Well, of course, my first thought is, “Okay, I don’t know Rod, is this a comment on my future status on the board?” But I called Rod and I visited with him and I understand now the circumstances that are being addressed possibly and a grievance directed at recent conduct between the press and the chairman and so I was pleased to know your ‘no comment’ was not a reflection of your opinion on me, definitely.
Now, that said, I was disappointed to learn of at least the appearance of a lack of civility on the part of certain members of the press when dealing with the board and it’s my hope that this will not be the case going forward when I’m on the board and we can talk civilly and communicate openly.
Now, on your opinion page of The Chart, several comments were printed regarding my appointment to the board and one of the comments suggests- maybe someone who had a vested interest in the university and actually cares about what is going on there- would have been a more appropriate pick. I’d be interested in seeing if Ewing actually submitted an application for the position or if it’s done off the buddy system. And it’s signed “MSSU Alumni.”
First, let me say I’d be very interested in know who you are. Unfortunately your identity is hidden by a “nom de plume" or a username. And I’d like to have the opportunity to know the facts on which you had offered such an opinion and to test any assumptions you have made based on those facts and then I can also have the opportunity to assess and test your motivations for making that kind of statement because I don’t know who you are.

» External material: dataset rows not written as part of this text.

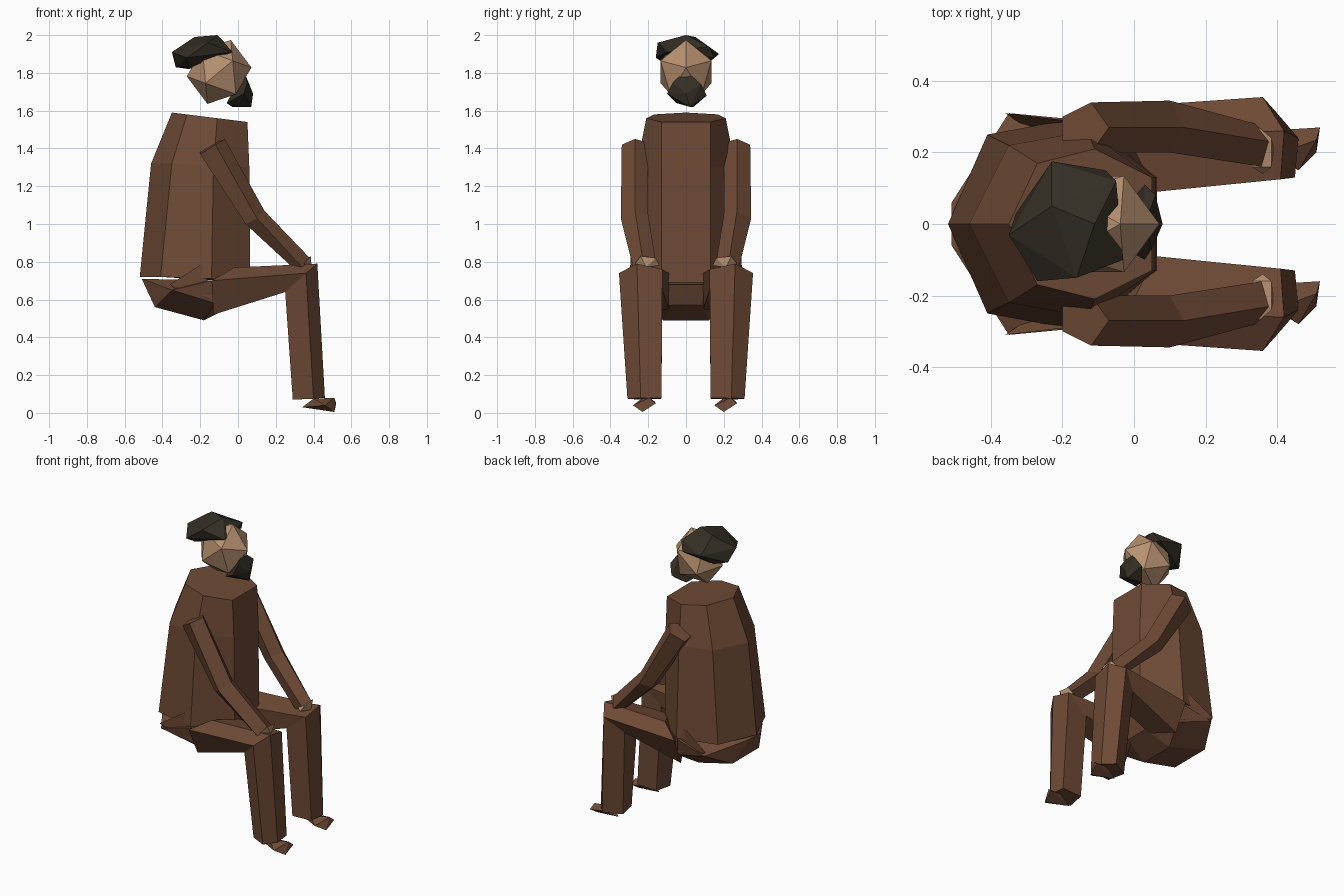
import bpy
import bmesh
from math import radians
from mathutils import Matrix, Vector

default_cube = bpy.data.objects.get("Cube")
if default_cube:
    bpy.data.objects.remove(default_cube, do_unlink=True)


def make_material(name, colour):
    material = bpy.data.materials.new(name)
    material.use_nodes = True
    material.diffuse_color = (*colour, 1)
    shader = material.node_tree.nodes["Principled BSDF"]
    shader.inputs["Base Color"].default_value = (*colour, 1)
    return material


brown = make_material("brown cloth", (.156, .068, .036))
skin = make_material("tan skin", (.47, .28, .16))
dark = make_material("dark hair", (.034, .027, .018))


def finish(bm, name, material):
    """Turn a bmesh into a flat shaded object with outward normals."""
    bmesh.ops.recalc_face_normals(bm, faces=bm.faces)
    mesh = bpy.data.meshes.new(name)
    bm.to_mesh(mesh)
    bm.free()
    mesh.materials.append(material)
    part = bpy.data.objects.new(name, mesh)
    bpy.context.collection.objects.link(part)
    return part


def flip(points, side):
    return [(x, y * side, z) for x, y, z in points]


def loft(name, rings, material):
    """Join matching cross-sections and cap both ends."""
    bm = bmesh.new()
    loops = [[bm.verts.new(point) for point in ring] for ring in rings]
    for lower, upper in zip(loops, loops[1:]):
        for i in range(len(lower)):
            j = (i + 1) % len(lower)
            bm.faces.new((lower[i], lower[j], upper[j], upper[i]))
    bm.faces.new(loops[0])
    bm.faces.new(loops[-1])
    return finish(bm, name, material)


def hull(name, points, material):
    """Wrap a faceted lump around a few corner points."""
    bm = bmesh.new()
    for point in points:
        bm.verts.new(point)
    result = bmesh.ops.convex_hull(bm, input=bm.verts)
    spare = [v for v in result["geom_interior"] if isinstance(v, bmesh.types.BMVert)]
    bmesh.ops.delete(bm, geom=spare, context="VERTS")
    return finish(bm, name, material)


def both_sides(half):
    """Add the mirrored copy of every corner that is off the centre line."""
    return half + flip([p for p in half if p[1]], -1)


def torso_ring(half):
    """Seven-sided section from its back corner and one side."""
    return half + flip(half[:0:-1], -1)


# Torso: tapering seven-sided barrel with sloping shoulders
loft("torso", [
    torso_ring([(-.52, 0, .72), (-.41, .25, .72), (-.14, .3, .71), (.065, .13, .69)]),
    torso_ring([(-.46, 0, 1.32), (-.35, .22, 1.32), (-.13, .26, 1.31), (.06, .13, 1.3)]),
    torso_ring([(-.35, 0, 1.59), (-.27, .17, 1.58), (-.11, .21, 1.56), (.05, .13, 1.54)]),
], brown)

# Seat of the body, with points that flare out at the hips
hull("pelvis", both_sides([
    (-.51, .06, .71), (-.44, .14, .56), (-.35, .31, .65), (-.18, .12, .49),
    (-.12, .26, .58), (-.14, .29, .7), (.03, .1, .68), (-.02, .08, .57),
]), brown)

# Five-sided leg sections at hip, knee and ankle
leg_rings = [
    [(-.14, .32, .7), (-.02, .25, .77), (.06, .09, .74), (-.05, .09, .55), (-.13, .24, .52)],
    [(.36, .355, .74), (.42, .26, .79), (.41, .125, .76), (.27, .125, .65), (.25, .29, .64)],
    [(.4, .31, .075), (.46, .24, .08), (.45, .13, .08), (.31, .13, .075), (.29, .25, .07)],
]

# Five-sided arm sections at shoulder, elbow and wrist
arm_rings = [
    [(-.2, .23, 1.38), (-.2, .3, 1.37), (-.12, .34, 1.42), (-.07, .27, 1.45), (-.12, .2, 1.43)],
    [(.04, .23, 1.0), (.04, .3, 1.0), (.1, .345, 1.03), (.14, .27, 1.07), (.1, .2, 1.05)],
    [(.3, .18, .76), (.3, .24, .76), (.34, .28, .77), (.38, .23, .82), (.36, .16, .8)],
]

hand_points = [(.33, .16, .79), (.36, .14, .78), (.35, .27, .79), (.385, .24, .83),
               (.385, .16, .82), (.39, .21, .77)]

# Shoe corners, given about its own centre line
foot_points = [(.52, .055, .05), (.51, -.015, .005), (.46, -.065, .04), (.51, .02, .08),
               (.4, -.02, .075), (.34, .01, .03), (.44, .05, .06)]

hip_points = [(-.19, .29, .79), (-.32, .29, .64), (-.36, .31, .68), (-.13, .27, .6),
              (-.2, .2, .62)]

for label, side in (("left", 1), ("right", -1)):
    loft(label + "_leg", [flip(ring, side) for ring in leg_rings], brown)
    loft(label + "_arm", [flip(ring, side) for ring in arm_rings], brown)
    hull(label + "_hand", flip(hand_points, side), skin)
    hull(label + "_hip_flare", flip(hip_points, side), brown)
    foot = hull(label + "_foot", foot_points, brown)
    foot.data.transform(Matrix.Translation(Vector((0, side * .215, 0))))

# Head: a coarse ball tipped forward, floating above the collar
bm = bmesh.new()
bmesh.ops.create_icosphere(bm, subdivisions=1, radius=.18)
bmesh.ops.scale(bm, vec=(.95, .88, 1), verts=bm.verts)
bmesh.ops.rotate(bm, matrix=Matrix.Rotation(radians(20), 3, "Y"), verts=bm.verts)
bmesh.ops.translate(bm, vec=(-.1, 0, 1.805), verts=bm.verts)
finish(bm, "head", skin)

# Hair: a faceted cap pushed to the back of the head
hull("hair", [
    (-.35, -.03, 1.91), (-.33, .03, 1.83), (-.27, -.16, 1.88), (-.26, .08, 1.82),
    (-.23, .175, 1.9), (-.23, .05, 1.99), (-.16, -.15, 1.96), (-.11, 0, 2),
    (-.05, .12, 1.94), (-.03, -.1, 1.91), (-.08, .15, 1.88), (-.26, -.08, 1.83),
], dark)

# Beard: a faceted lump on the chin
hull("beard", [
    (.03, 0, 1.81), (.06, .08, 1.74), (.03, .11, 1.68), (.07, .02, 1.62),
    (-.03, .04, 1.62), (-.06, -.05, 1.64), (.03, -.1, 1.69), (.05, -.07, 1.75),
    (.08, 0, 1.69),
], dark)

My point is this to The Chart and to people in general. You have a right to free speech and to say anything you want. But put your name on it and be prepared to defend it. The Globe doesn’t publish letters to the editor without a signature, The Chart recites a similar letter to the editors policy, but apparently it didn’t apply or didn’t apply in this case to the publication of online posts so I would encourage The Chart to print real identities of those whose opinions it chooses to post.
Yes, I did submit an application for this position last year. I’ve been interested in an opportunity to serve on this board since Jane Wyman served on this board. I’ve known Jane for a couple of years and discussed the possibility clear back in the mid-90’s about starting on this.
And I’d also point out that this particular opinion was written in the first person and appeared to be singular. And if you are an individual you are an alumnus, not an alumni.
Now, at the end my comments, Mr. Ben Hinkle had a post and kudos to you Ben for putting your name on your post. It is incorrect where it states that the “composition of this board is governed by 174.060 in Missouri by statutes.” That’s not accurate. The board’s composition is governed by Missouri by statutes 174.450 and 174.453.
I don’t raise this point to be critical of Ben’s legal research, but the point to be made here is, to The Chart and others: check your facts, check your facts and check your facts. And when you are certain you have it right, check your facts again. If you print it, whether one of your staff wrote it or it appears in a letter to the editor or an online post, you are responsible as journalists for assuring that the facts stated there are accurate. And so I challenge you to challenge those inaccurate facts that are presented to you for publication. Check your facts. "
And now a message for Lynn Ewing- Grow up!